Stopping right after the line with "with radii for", please reproduce the material below exactly from its first line.

** Provided data follows **

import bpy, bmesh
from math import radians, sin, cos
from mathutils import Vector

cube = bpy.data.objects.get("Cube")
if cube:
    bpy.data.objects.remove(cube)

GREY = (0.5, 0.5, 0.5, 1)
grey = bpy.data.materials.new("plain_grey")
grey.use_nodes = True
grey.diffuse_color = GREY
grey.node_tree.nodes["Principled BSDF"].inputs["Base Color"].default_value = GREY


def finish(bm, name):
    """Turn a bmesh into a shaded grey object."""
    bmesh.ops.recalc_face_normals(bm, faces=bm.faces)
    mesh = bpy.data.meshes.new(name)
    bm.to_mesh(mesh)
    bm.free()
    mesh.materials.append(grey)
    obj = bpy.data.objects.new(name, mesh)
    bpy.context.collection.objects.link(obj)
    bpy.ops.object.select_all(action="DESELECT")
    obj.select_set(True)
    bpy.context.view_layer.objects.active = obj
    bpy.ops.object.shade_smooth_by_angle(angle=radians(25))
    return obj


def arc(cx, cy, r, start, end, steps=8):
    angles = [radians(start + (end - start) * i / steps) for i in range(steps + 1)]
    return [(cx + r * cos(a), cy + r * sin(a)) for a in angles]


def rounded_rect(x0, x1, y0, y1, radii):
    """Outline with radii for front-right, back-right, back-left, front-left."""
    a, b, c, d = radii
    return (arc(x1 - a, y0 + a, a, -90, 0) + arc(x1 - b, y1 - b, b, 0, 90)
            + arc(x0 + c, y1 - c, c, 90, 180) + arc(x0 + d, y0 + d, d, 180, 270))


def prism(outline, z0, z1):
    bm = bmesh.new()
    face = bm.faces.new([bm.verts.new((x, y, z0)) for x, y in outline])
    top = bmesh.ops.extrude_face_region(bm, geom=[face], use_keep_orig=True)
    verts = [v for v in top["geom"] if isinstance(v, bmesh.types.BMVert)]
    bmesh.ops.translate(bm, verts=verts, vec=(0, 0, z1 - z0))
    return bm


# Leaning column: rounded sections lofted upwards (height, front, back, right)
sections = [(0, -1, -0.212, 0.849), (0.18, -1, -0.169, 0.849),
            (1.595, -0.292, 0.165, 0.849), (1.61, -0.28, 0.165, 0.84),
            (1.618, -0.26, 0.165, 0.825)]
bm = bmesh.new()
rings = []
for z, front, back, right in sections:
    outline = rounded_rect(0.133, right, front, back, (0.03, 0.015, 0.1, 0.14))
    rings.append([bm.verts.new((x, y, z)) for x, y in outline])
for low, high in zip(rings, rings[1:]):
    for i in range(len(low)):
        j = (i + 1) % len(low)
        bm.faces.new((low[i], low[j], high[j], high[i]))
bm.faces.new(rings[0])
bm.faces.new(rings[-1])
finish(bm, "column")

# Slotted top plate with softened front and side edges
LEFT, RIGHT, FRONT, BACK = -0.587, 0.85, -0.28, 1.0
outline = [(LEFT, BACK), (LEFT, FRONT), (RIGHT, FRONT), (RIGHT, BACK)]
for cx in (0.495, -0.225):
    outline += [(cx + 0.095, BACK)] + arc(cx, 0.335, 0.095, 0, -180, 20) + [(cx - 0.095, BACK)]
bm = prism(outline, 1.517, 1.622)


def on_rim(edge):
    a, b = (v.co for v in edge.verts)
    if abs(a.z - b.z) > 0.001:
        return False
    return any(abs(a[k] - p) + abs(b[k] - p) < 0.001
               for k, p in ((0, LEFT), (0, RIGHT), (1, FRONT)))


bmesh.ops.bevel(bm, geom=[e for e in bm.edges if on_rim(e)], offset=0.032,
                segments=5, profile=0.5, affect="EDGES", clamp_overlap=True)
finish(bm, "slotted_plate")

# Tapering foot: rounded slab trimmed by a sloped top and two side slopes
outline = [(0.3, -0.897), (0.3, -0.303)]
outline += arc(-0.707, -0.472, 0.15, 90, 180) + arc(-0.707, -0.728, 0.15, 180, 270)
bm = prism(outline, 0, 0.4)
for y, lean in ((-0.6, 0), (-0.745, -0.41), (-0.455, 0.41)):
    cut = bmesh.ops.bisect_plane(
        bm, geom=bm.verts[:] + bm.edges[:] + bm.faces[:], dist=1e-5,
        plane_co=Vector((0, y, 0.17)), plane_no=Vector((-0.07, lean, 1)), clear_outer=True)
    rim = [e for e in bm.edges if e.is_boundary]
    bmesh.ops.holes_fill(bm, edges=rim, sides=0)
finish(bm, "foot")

** End of Provided data **

→ Output
import bpy, bmesh
from math import radians, sin, cos
from mathutils import Vector

cube = bpy.data.objects.get("Cube")
if cube:
    bpy.data.objects.remove(cube)

GREY = (0.5, 0.5, 0.5, 1)
grey = bpy.data.materials.new("plain_grey")
grey.use_nodes = True
grey.diffuse_color = GREY
grey.node_tree.nodes["Principled BSDF"].inputs["Base Color"].default_value = GREY


def finish(bm, name):
    """Turn a bmesh into a shaded grey object."""
    bmesh.ops.recalc_face_normals(bm, faces=bm.faces)
    mesh = bpy.data.meshes.new(name)
    bm.to_mesh(mesh)
    bm.free()
    mesh.materials.append(grey)
    obj = bpy.data.objects.new(name, mesh)
    bpy.context.collection.objects.link(obj)
    bpy.ops.object.select_all(action="DESELECT")
    obj.select_set(True)
    bpy.context.view_layer.objects.active = obj
    bpy.ops.object.shade_smooth_by_angle(angle=radians(25))
    return obj


def arc(cx, cy, r, start, end, steps=8):
    angles = [radians(start + (end - start) * i / steps) for i in range(steps + 1)]
    return [(cx + r * cos(a), cy + r * sin(a)) for a in angles]


def rounded_rect(x0, x1, y0, y1, radii):
    """Outline with radii for front-right, back-right, back-left, front-left."""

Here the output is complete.